Dataset entries:
- - - -
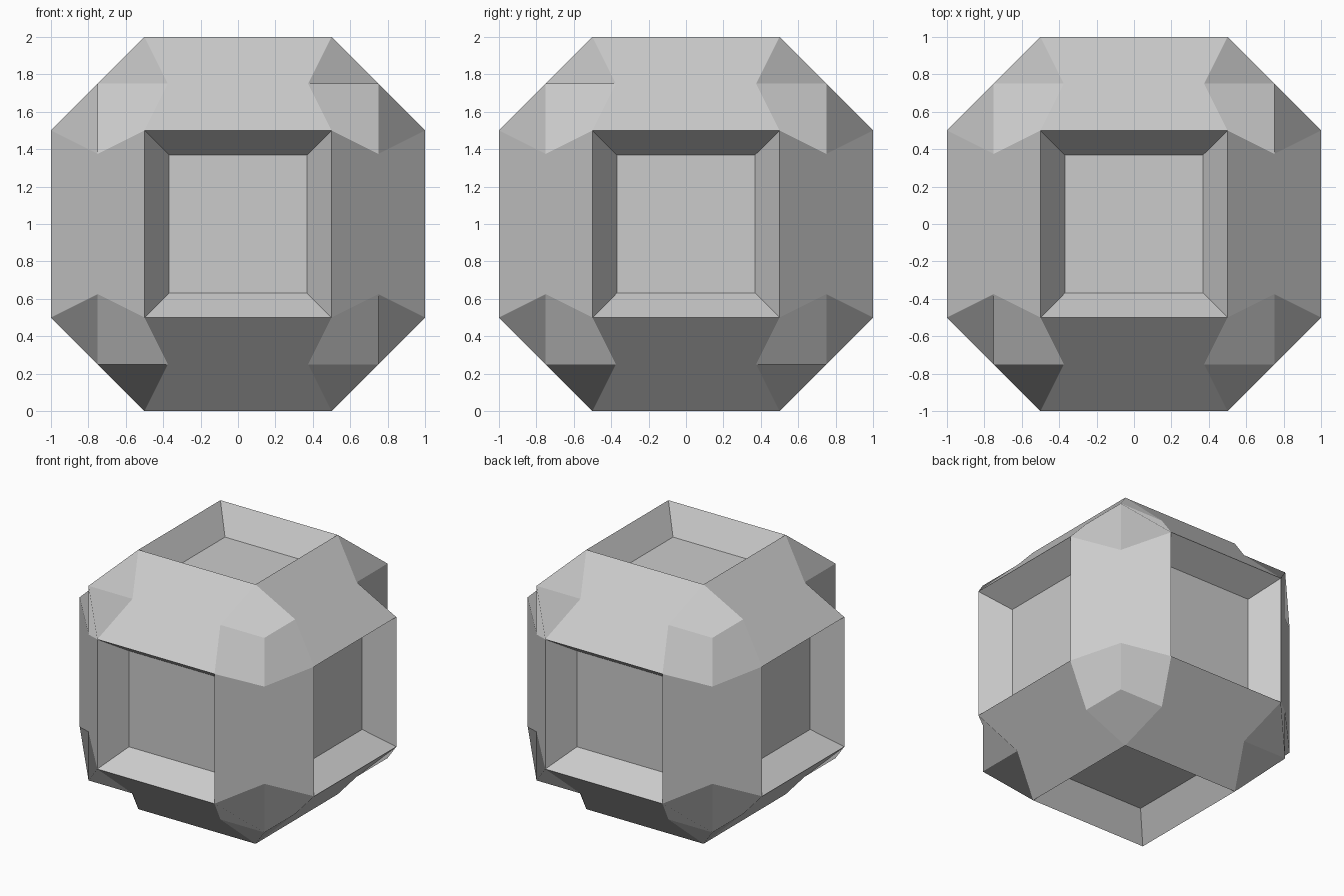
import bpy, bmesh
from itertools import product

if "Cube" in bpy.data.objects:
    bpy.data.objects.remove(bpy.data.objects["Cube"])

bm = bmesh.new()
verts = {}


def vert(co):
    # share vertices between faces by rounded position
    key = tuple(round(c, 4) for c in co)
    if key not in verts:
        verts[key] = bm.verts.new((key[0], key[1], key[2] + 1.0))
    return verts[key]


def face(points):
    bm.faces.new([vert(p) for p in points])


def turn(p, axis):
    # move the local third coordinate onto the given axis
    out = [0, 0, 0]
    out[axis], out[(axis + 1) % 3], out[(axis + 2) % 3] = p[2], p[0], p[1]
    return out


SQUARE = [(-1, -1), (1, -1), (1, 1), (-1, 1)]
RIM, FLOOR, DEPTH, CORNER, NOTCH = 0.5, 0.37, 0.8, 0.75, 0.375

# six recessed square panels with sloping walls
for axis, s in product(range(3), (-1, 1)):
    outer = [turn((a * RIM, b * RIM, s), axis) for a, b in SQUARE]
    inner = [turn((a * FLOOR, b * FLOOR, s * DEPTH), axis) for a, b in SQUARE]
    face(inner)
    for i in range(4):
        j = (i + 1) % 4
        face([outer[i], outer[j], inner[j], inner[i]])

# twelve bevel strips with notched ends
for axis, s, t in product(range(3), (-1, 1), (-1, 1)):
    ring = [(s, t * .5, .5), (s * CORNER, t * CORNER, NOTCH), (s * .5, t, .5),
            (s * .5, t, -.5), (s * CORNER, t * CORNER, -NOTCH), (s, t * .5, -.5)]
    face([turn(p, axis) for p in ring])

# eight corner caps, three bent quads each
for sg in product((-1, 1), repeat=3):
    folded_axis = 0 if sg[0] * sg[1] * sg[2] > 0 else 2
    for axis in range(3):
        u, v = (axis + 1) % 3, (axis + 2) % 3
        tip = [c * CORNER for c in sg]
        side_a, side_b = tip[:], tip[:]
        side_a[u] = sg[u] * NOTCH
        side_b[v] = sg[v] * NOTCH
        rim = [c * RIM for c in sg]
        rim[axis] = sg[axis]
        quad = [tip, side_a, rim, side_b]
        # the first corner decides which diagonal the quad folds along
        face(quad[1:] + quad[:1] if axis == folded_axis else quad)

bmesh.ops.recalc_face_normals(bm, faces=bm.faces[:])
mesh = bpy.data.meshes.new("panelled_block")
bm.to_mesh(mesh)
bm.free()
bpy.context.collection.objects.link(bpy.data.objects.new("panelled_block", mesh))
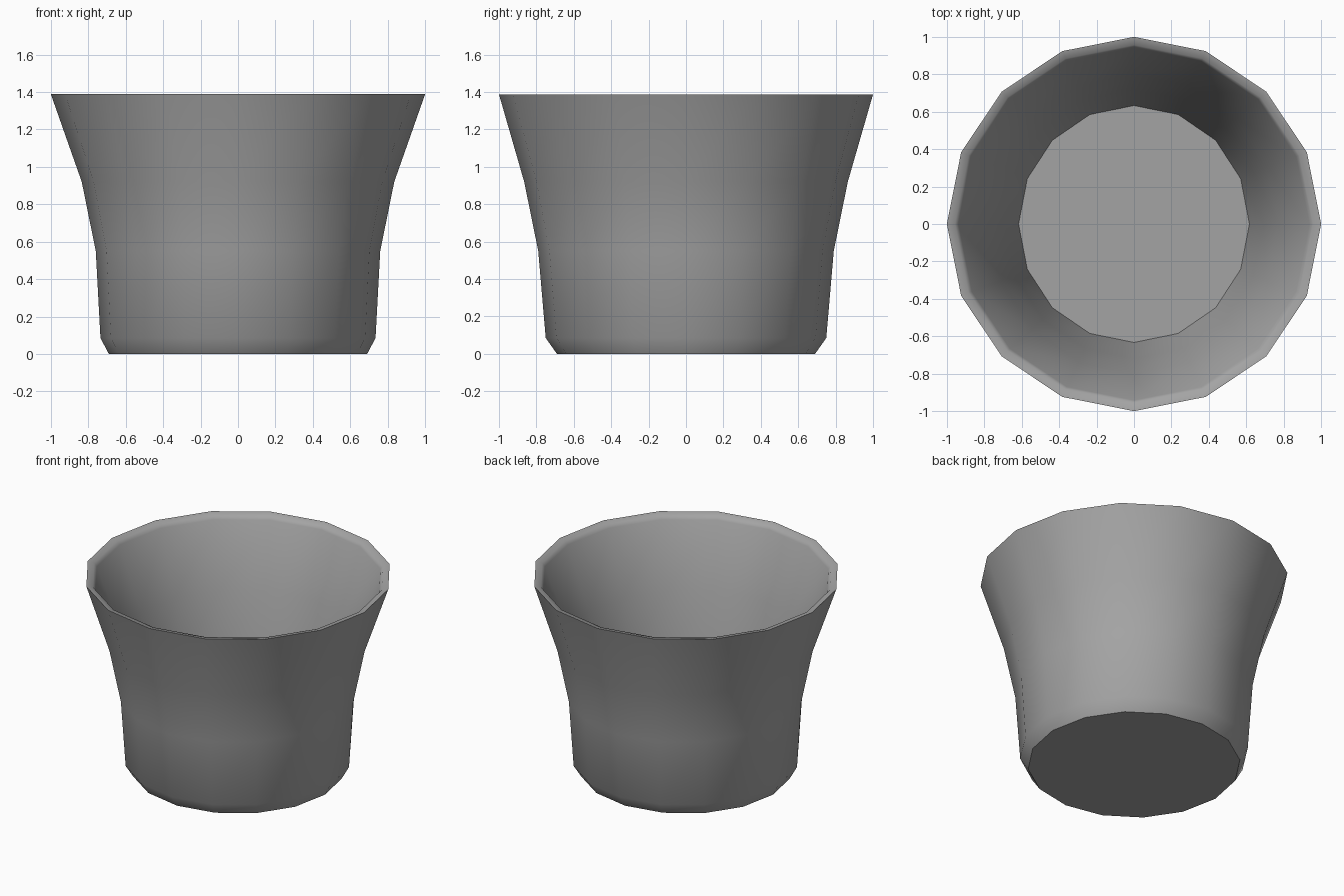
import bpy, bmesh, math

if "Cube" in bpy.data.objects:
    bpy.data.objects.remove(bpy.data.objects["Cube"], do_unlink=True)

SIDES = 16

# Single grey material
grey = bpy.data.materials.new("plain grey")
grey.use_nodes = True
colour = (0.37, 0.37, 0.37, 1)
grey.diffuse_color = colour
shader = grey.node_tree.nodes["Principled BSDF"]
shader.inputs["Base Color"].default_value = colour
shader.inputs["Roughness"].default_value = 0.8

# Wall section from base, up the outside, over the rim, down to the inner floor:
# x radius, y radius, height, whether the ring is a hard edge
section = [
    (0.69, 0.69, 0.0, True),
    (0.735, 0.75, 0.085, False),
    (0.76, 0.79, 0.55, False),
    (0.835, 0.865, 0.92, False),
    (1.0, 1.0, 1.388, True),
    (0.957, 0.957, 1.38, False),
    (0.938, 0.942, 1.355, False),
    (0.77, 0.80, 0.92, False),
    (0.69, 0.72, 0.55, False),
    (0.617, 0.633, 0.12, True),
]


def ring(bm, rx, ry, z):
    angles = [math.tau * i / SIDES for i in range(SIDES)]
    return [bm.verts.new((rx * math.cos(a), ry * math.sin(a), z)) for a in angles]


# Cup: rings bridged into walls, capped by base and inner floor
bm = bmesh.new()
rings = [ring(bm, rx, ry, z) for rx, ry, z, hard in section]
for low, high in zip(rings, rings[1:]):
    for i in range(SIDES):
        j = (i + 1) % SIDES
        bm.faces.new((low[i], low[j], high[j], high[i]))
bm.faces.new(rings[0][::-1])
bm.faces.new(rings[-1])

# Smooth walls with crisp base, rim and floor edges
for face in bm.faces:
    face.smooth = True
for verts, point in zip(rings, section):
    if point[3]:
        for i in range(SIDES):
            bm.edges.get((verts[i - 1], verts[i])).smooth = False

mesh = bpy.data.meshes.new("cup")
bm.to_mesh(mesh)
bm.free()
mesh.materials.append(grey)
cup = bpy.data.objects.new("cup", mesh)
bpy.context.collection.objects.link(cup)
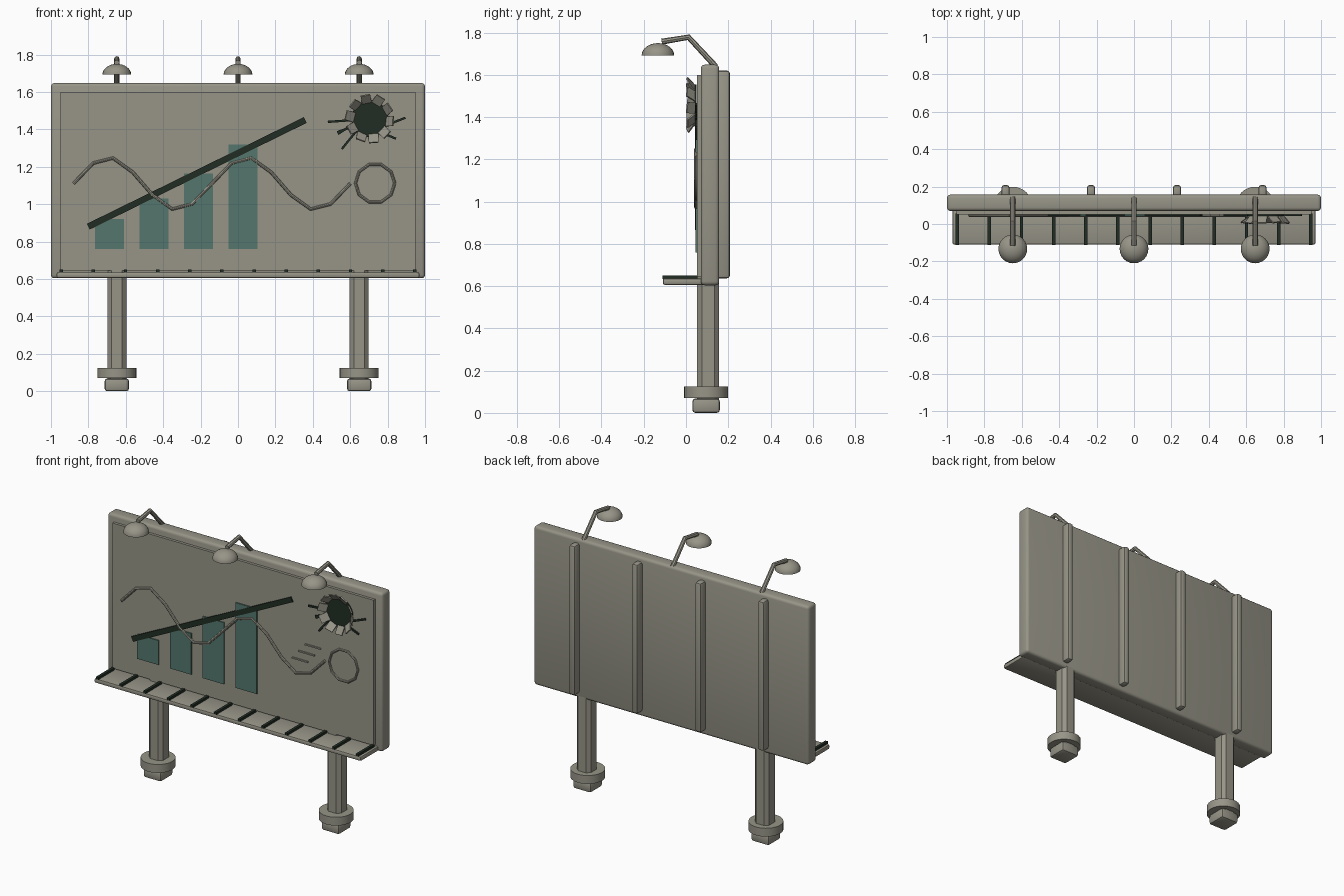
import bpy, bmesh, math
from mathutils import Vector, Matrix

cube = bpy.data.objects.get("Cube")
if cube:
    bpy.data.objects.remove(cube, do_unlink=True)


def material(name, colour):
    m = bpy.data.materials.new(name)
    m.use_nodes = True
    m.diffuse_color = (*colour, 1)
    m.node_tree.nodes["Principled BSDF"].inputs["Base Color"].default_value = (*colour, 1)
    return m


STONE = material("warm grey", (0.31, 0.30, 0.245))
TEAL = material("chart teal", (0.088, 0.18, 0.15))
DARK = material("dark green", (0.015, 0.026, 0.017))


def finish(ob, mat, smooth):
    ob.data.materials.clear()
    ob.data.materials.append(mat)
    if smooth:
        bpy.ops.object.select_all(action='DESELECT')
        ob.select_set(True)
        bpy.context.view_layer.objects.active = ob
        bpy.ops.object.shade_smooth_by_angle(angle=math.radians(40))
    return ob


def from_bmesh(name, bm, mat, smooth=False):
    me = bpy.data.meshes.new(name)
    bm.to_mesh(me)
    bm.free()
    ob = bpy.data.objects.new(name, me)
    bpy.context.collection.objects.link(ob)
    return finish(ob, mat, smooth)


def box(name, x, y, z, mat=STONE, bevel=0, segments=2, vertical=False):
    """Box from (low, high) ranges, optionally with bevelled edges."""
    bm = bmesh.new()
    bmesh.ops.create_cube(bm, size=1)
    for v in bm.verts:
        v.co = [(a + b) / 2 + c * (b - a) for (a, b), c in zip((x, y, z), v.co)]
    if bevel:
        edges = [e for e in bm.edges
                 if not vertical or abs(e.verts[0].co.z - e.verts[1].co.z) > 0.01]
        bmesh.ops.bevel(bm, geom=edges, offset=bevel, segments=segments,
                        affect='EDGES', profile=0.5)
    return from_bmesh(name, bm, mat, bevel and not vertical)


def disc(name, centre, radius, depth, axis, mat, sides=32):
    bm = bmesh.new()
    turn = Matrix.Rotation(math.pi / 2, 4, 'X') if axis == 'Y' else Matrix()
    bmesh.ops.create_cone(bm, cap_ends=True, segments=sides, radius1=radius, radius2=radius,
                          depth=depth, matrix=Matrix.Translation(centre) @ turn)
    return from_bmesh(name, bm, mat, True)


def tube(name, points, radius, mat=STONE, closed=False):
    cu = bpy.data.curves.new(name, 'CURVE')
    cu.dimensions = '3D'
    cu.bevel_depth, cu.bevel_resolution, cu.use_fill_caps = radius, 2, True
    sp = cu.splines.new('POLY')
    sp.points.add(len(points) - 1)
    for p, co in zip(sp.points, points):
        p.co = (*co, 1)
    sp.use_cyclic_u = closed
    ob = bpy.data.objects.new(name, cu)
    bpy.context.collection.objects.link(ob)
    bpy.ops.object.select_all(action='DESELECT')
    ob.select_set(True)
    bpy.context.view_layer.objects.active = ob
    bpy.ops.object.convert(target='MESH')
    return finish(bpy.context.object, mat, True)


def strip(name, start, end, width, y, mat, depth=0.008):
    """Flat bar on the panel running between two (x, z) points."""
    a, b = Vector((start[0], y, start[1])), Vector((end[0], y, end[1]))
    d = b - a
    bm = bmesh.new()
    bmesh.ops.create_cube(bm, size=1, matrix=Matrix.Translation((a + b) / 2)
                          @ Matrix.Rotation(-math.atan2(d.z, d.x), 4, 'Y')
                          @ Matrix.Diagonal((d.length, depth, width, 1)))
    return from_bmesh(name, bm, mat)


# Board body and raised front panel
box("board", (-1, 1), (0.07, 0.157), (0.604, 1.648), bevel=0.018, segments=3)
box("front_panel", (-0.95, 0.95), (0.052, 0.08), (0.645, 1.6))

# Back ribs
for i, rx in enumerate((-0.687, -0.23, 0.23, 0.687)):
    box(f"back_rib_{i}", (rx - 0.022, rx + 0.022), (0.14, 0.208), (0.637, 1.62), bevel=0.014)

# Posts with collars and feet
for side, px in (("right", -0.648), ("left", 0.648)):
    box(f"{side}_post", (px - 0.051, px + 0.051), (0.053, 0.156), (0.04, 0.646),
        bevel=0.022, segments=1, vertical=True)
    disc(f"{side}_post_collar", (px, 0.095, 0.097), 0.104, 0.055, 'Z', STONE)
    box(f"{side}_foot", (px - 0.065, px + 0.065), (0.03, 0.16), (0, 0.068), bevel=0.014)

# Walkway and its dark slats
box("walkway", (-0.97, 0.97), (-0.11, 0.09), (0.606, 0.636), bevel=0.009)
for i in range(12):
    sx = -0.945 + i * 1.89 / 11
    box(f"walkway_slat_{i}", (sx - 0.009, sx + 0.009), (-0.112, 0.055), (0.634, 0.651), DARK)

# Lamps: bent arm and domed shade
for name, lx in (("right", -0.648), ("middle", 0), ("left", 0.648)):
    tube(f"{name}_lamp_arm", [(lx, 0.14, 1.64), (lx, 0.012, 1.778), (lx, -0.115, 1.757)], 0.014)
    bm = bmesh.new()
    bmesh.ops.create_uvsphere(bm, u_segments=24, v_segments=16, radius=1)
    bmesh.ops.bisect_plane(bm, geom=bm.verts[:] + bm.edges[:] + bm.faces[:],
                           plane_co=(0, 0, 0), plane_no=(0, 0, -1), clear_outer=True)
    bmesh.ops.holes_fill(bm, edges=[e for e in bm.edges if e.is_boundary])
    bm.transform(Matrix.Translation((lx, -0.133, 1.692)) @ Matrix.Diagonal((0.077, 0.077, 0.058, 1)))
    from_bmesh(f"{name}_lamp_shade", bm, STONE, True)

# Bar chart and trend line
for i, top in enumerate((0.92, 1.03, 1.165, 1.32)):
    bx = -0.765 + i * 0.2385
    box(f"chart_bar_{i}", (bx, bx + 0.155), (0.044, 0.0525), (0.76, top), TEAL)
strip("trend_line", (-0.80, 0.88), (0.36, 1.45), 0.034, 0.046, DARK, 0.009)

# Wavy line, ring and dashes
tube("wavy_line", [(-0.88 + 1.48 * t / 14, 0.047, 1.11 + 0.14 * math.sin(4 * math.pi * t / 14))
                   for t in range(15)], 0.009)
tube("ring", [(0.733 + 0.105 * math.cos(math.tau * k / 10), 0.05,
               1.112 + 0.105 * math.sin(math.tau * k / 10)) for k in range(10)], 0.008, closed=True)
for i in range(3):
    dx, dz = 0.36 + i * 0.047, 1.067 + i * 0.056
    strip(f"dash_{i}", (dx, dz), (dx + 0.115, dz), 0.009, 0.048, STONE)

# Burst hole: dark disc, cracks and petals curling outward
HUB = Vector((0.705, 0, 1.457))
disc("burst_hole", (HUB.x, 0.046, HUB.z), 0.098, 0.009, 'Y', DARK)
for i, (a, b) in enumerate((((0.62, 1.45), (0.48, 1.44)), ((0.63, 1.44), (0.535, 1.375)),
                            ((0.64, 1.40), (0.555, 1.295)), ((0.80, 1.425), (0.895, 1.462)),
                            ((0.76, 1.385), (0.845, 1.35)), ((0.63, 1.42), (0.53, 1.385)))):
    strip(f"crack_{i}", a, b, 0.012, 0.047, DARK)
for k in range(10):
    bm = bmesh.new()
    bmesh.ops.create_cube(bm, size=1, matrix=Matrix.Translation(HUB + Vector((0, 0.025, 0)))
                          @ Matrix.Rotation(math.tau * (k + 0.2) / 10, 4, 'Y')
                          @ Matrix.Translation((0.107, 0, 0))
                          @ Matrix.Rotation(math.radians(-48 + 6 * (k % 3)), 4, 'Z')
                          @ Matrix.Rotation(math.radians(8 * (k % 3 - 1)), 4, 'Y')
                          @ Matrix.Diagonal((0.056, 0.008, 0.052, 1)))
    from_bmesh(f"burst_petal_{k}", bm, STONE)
- - - -
**Exercise objective:** Identify each line in the records above that contains the word "context", and copy it out in full.

**Response to the exercise:**
bpy.context.collection.objects.link(bpy.data.objects.new("panelled_block", mesh))
bpy.context.collection.objects.link(cup)
        bpy.context.view_layer.objects.active = ob
    bpy.context.collection.objects.link(ob)
    bpy.context.collection.objects.link(ob)
    bpy.context.view_layer.objects.active = ob
    return finish(bpy.context.object, mat, True)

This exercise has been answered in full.